What is expected:
Pull each line containing "materials" from the data.

Data extract:
--- START ---
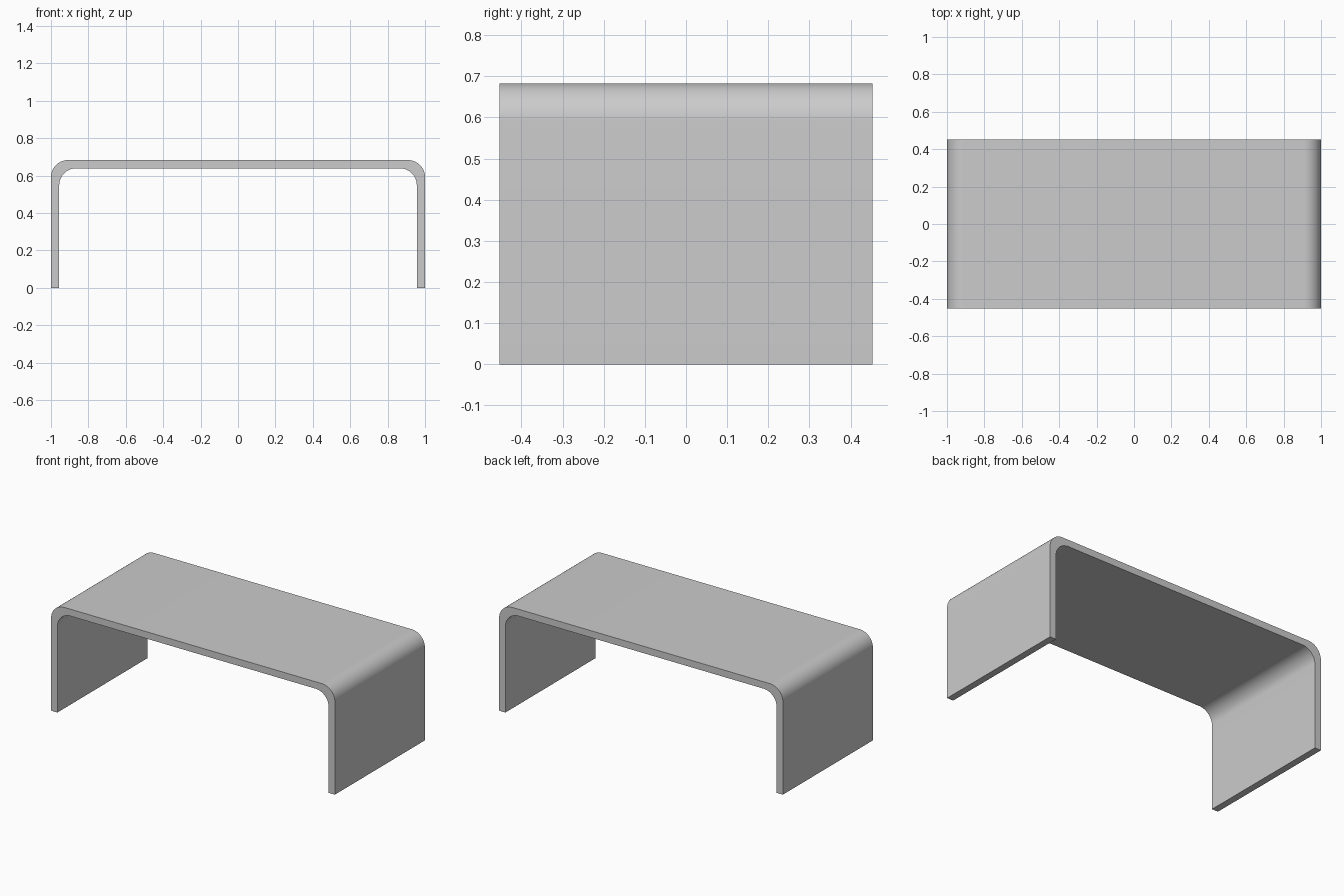
import bpy, bmesh, math

if "Cube" in bpy.data.objects:
    bpy.data.objects.remove(bpy.data.objects["Cube"])

W, H, D = 1.0, 0.683, 0.453   # half width, height, half depth
T, R, SEG = 0.044, 0.092, 16  # sheet thickness, bend radius, arc steps


def arch(half_w, top):
    """Left-to-right outline of an upside-down U with rounded corners."""
    pts = [(-half_w, 0.0)]
    for cx, start in ((-half_w + R, math.pi), (half_w - R, math.pi / 2)):
        for i in range(SEG + 1):
            a = start - i * math.pi / 2 / SEG
            pts.append((cx + R * math.cos(a), top - R + R * math.sin(a)))
    return pts + [(half_w, 0.0)]


# Bent-sheet table: outer and inner arches closed into one section, extruded in depth
section = arch(W, H) + arch(W - T, H - T)[::-1]
bm = bmesh.new()
face = bm.faces.new([bm.verts.new((x, -D, z)) for x, z in section])
ext = bmesh.ops.extrude_face_region(bm, geom=[face], use_keep_orig=True)
verts = [g for g in ext["geom"] if isinstance(g, bmesh.types.BMVert)]
bmesh.ops.translate(bm, verts=verts, vec=(0, 2 * D, 0))
bmesh.ops.recalc_face_normals(bm, faces=bm.faces)

mesh = bpy.data.meshes.new("bent_table")
bm.to_mesh(mesh)
bm.free()
table = bpy.data.objects.new("bent_table", mesh)
bpy.context.collection.objects.link(table)

# Smooth bends, sharp edges
bpy.context.view_layer.objects.active = table
table.select_set(True)
bpy.ops.object.shade_smooth_by_angle(angle=math.radians(30))
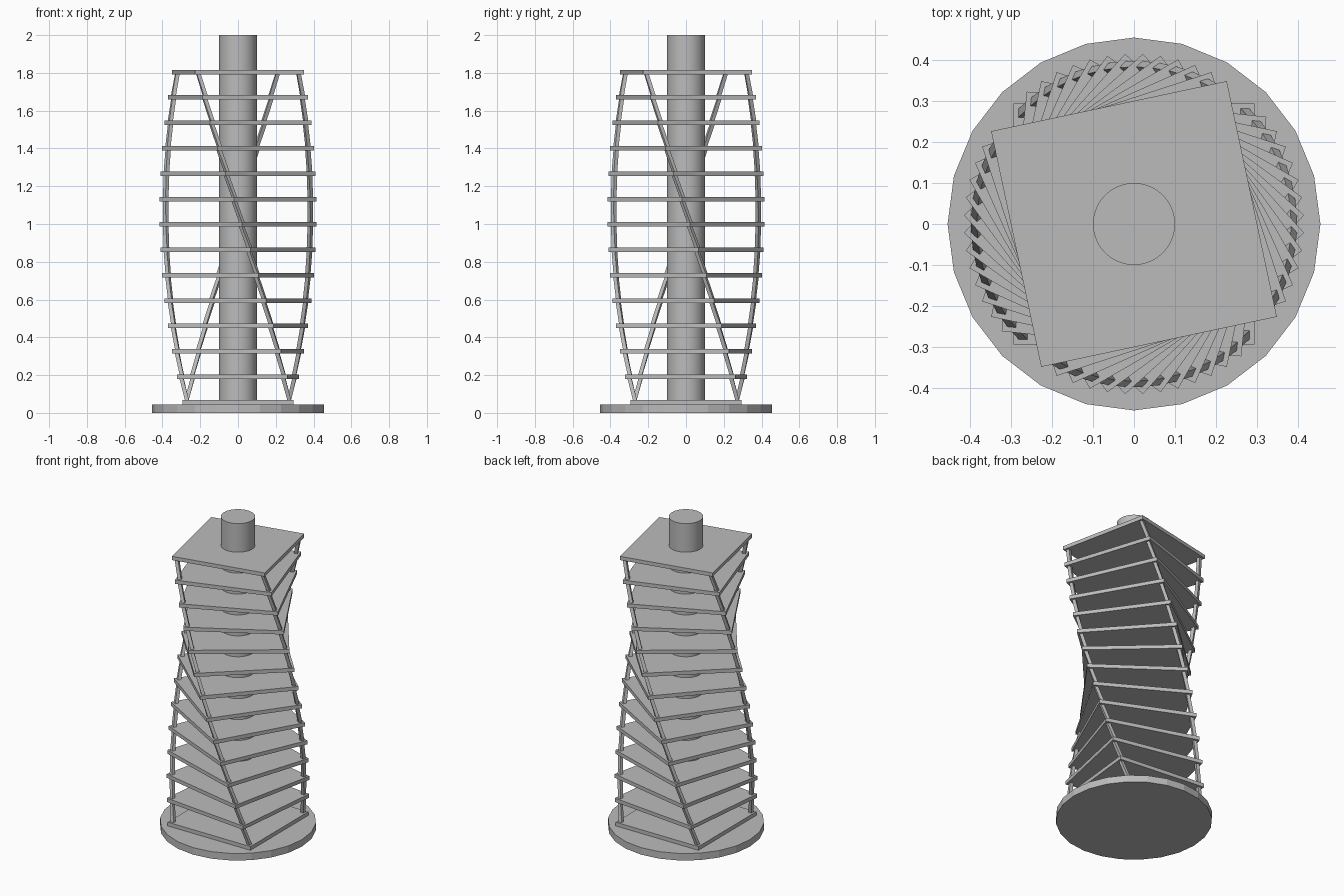
import bpy, bmesh, math
from mathutils import Matrix, Vector

if "Cube" in bpy.data.objects:
    bpy.data.objects.remove(bpy.data.objects["Cube"], do_unlink=True)

FLOORS = 14
TWIST = math.radians(-6)
BASE_H = 0.045
PITCH = 0.1344
SLAB_T = 0.024
SLAB_HALF = 0.294
COL_POS = 0.271
COL_HALF = 0.0105

grey = bpy.data.materials.new("concrete_grey")
grey.use_nodes = True
colour = (0.5, 0.5, 0.5, 1)
grey.diffuse_color = colour
grey.node_tree.nodes["Principled BSDF"].inputs["Base Color"].default_value = colour


def cylinder(name, radius, z0, z1, sides):
    bpy.ops.mesh.primitive_cylinder_add(vertices=sides, radius=radius, depth=z1 - z0,
                                        location=(0, 0, (z0 + z1) / 2))
    obj = bpy.context.object
    obj.name = name
    obj.data.materials.append(grey)
    return obj


def loft_square(name, centre, half, levels):
    """Square section swept through (height, rotation) levels about the tower axis."""
    bm = bmesh.new()
    rings = []
    for z, angle in levels:
        turn = Matrix.Rotation(angle, 3, 'Z')
        ring = []
        for sx, sy in ((-1, -1), (1, -1), (1, 1), (-1, 1)):
            p = Vector((centre[0] + sx * half, centre[1] + sy * half, z))
            ring.append(bm.verts.new(turn @ p))
        rings.append(ring)
    for low, high in zip(rings, rings[1:]):
        for k in range(4):
            n = (k + 1) % 4
            bm.faces.new((low[k], low[n], high[n], high[k]))
    bm.faces.new(rings[0][::-1])
    bm.faces.new(rings[-1])
    mesh = bpy.data.meshes.new(name)
    bm.to_mesh(mesh)
    bm.free()
    mesh.materials.append(grey)
    obj = bpy.data.objects.new(name, mesh)
    bpy.context.collection.objects.link(obj)
    return obj


# Round base and central core
cylinder("base_disc", 0.455, 0, BASE_H, 24)
cylinder("central_core", 0.1, BASE_H, 2, 64)
bpy.ops.object.shade_smooth_by_angle()

# Floor slabs, each turned a little further than the one below
levels = []
for i in range(FLOORS):
    z = BASE_H + i * PITCH
    pair = [(z, i * TWIST), (z + SLAB_T, i * TWIST)]
    loft_square(f"floor_slab_{i + 1}", (0, 0), SLAB_HALF, pair)
    levels += pair

# Corner columns leaning from slab to slab, ending inside the first and last slab
for side_x, x in (("left", 1), ("right", -1)):
    for side_y, y in (("front", -1), ("back", 1)):
        loft_square(f"corner_column_{side_y}_{side_x}", (x * COL_POS, y * COL_POS),
                    COL_HALF, levels[1:-1])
--- END ---
Response box:
grey = bpy.data.materials.new("concrete_grey")
    obj.data.materials.append(grey)
    mesh.materials.append(grey)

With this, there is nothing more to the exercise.